Since the beginning of the third trimester, our government class has delivered its focus to the inner-workings of our government systems. We have discussed the elections that take place within the government, along with what lurking presence has the biggest effect on the outcome of these elections. Whether we were discussing elections in the Senate, House, or even presidential elections, what I have found to be the most interesting topic that we have debated is that the media has the biggest effect, by FAR, on potential voters. I believe that the media gives new opportunities to connect with American citizens because it allows candidates to deliver their political beliefs to the public, while keeping an eye out for what the people want.
The first reason that technology is important is because the younger citizens of America are starting to pay more attention to politics. America’s founding fathers preached that citizen’s participation in government is one of our greatest responsibilities. As shown from our class’ study on Voter Participation, the younger generation, especially young citizens with college level educations, is starting to pay more attention to politics. The younger generation has also brought along with it a new wave of technology. I know here at Parish it is nearly impossible to walk down the hall and not see someone checking their latest text message or twitter feed; we never go anywhere without our phones. As said in our textbook, “life today is simply busier than in the past and offers more distractions” (150). In order to be successful, it is key for government officials to embrace the new ways of technology.
The most successful example of the benefit of technology was President Barack Obama’s 2008 campaign, “Yes We Can.” The brilliant campaign directors, hiding behind Obama’s campaign commercials, used the young generation, who “in 2008 flocked to the polls; about 49 percent of those under 25 came out to vote for either John McCain or Barack Obama” (151), to their advantage. In Obama’s campaign ads, the directors featured many celebrities to target the younger crowd. By showing Scarlet Johanson, Nicole Scherzinger, Will I Am, among other famous people repeatedly chanting “Yes We Can”, younger citizens realized that these famous people also want a change. If they can change the world, by campaigning for Obama, maybe they can too.
In my opinion, the most successful government officials are the ones, like Obama, that are up to date with technology.

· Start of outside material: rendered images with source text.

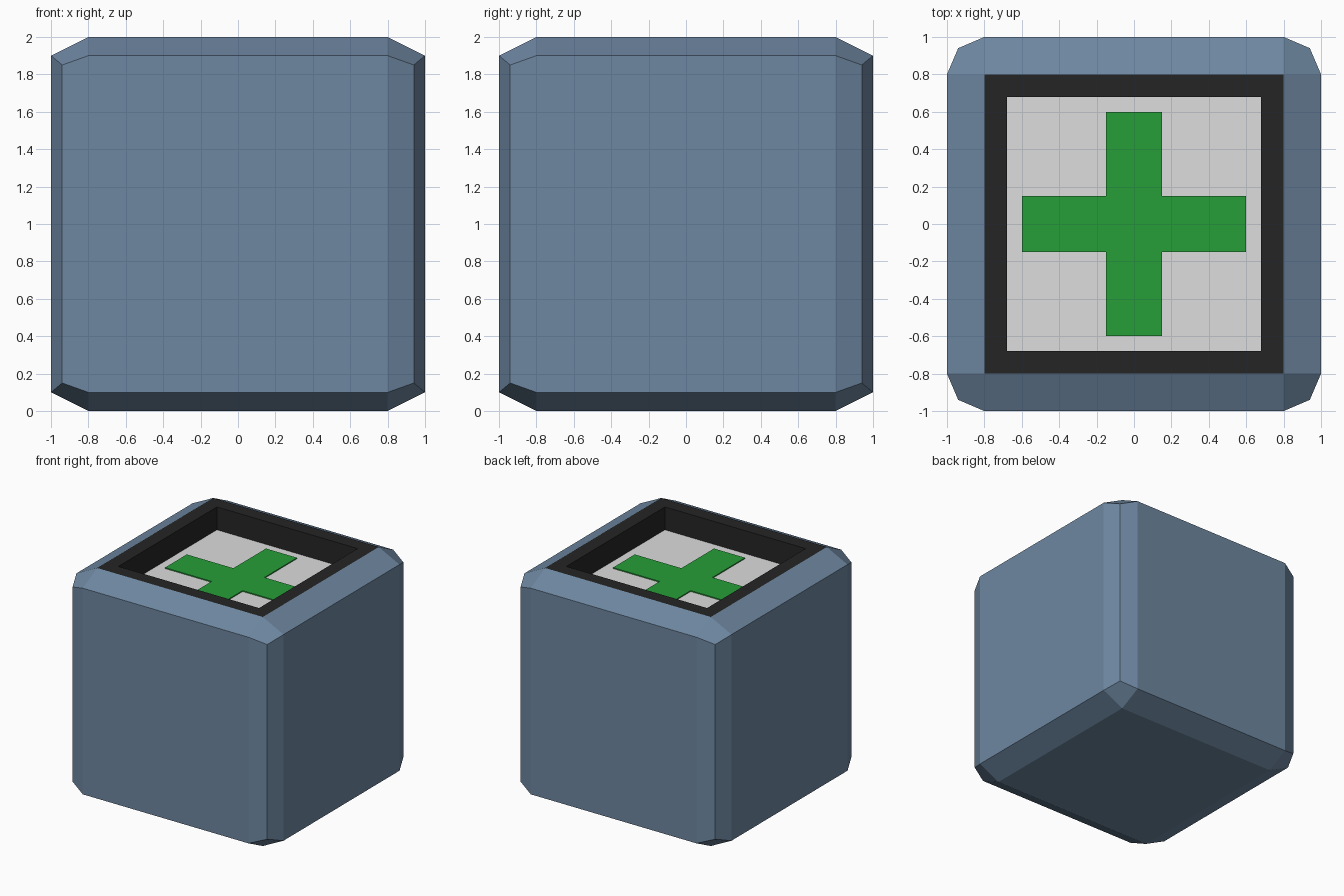
import bpy, bmesh

if "Cube" in bpy.data.objects:
    bpy.data.objects.remove(bpy.data.objects["Cube"])


def material(name, r, g, b):
    """Flat colour from sRGB 0-255 values."""
    def lin(c):
        c /= 255
        return c / 12.92 if c <= 0.04045 else ((c + 0.055) / 1.055) ** 2.4
    m = bpy.data.materials.new(name)
    m.diffuse_color = (lin(r), lin(g), lin(b), 1)
    m.use_nodes = True
    m.node_tree.nodes["Principled BSDF"].inputs["Base Color"].default_value = m.diffuse_color
    return m


BLUE = material("steel_blue", 110, 135, 161)
BLACK = material("charcoal", 37, 37, 37)
GREY = material("light_grey", 221, 221, 221)
GREEN = material("green", 38, 158, 55)


def finish(name, bm, mat):
    bmesh.ops.recalc_face_normals(bm, faces=bm.faces)
    me = bpy.data.meshes.new(name)
    bm.to_mesh(me)
    bm.free()
    me.materials.append(mat)
    ob = bpy.data.objects.new(name, me)
    bpy.context.collection.objects.link(ob)
    return ob


def square(bm, h, z):
    return [bm.verts.new((x * h, y * h, z)) for x, y in ((1, 1), (-1, 1), (-1, -1), (1, -1))]


def bridge(bm, a, b):
    n = len(a)
    for i in range(n):
        j = (i + 1) % n
        bm.faces.new((a[i], a[j], b[j], b[i]))


# Chamfered crate body: two 12-point rings, each capped by sloped borders
bm = bmesh.new()


def side_ring(flip):
    ring = []
    c, s = 1, 0
    for _ in range(4):
        for x, y, z in ((1, .8, 1.9), (.94, .94, 1.85), (.8, 1, 1.9)):
            ring.append(bm.verts.new((x * c - y * s, x * s + y * c, 2 - z if flip else z)))
        c, s = -s, c
    return ring


lower, upper = side_ring(True), side_ring(False)
bridge(bm, lower, upper)
for ring, z in ((lower, 0), (upper, 2)):
    cap = square(bm, .8, z)
    for k in range(4):
        a, b, c = ring[3 * k:3 * k + 3]
        bm.faces.new((cap[k], a, b, c))                                    # corner
        bm.faces.new((cap[k], c, ring[(3 * k + 3) % 12], cap[(k + 1) % 4]))  # slope
    if z == 0:
        bm.faces.new(cap)
finish("crate_body", bm, BLUE)

# Dark square frame around the recess
bm = bmesh.new()
loops = [square(bm, h, z) for h, z in ((.8, 2), (.68, 2), (.68, 1.76), (.8, 1.76))]
for i in range(4):
    bridge(bm, loops[i], loops[(i + 1) % 4])
finish("recess_frame", bm, BLACK)

# Recessed grey panel
bm = bmesh.new()
low, high = square(bm, .68, 1.76), square(bm, .68, 1.8)
bridge(bm, low, high)
bm.faces.new(low)
bm.faces.new(high)
finish("recess_panel", bm, GREY)

# Green cross plate
bm = bmesh.new()
outline, c, s = [], 1, 0
for _ in range(4):
    for x, y in ((.6, -.15), (.6, .15), (.15, .15)):
        outline.append((x * c - y * s, x * s + y * c))
    c, s = -s, c
low, high = ([bm.verts.new((x, y, z)) for x, y in outline] for z in (1.8, 1.809))
bridge(bm, low, high)
bm.faces.new(low)
bm.faces.new(high)
finish("cross_plate", bm, GREEN)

Obama is always tweeting about life in the oval office, which makes citizens more comfortable because they know they are in good hands. Although the media can be negative on the personal lives of candidates, I believe that it is vital for government officials to express their political opinions through twitter, because not all of America has time to sit down and watch interviews on the news. It is also fairly easy to make you’re voice heard through technology. A citizen can email, message, or call the representative they wish to speak too. Through technology, Capitol Hill can turn a new leaf and show America that they really care about making public opinion heard, as well as update citizens on the hectic life inside the government.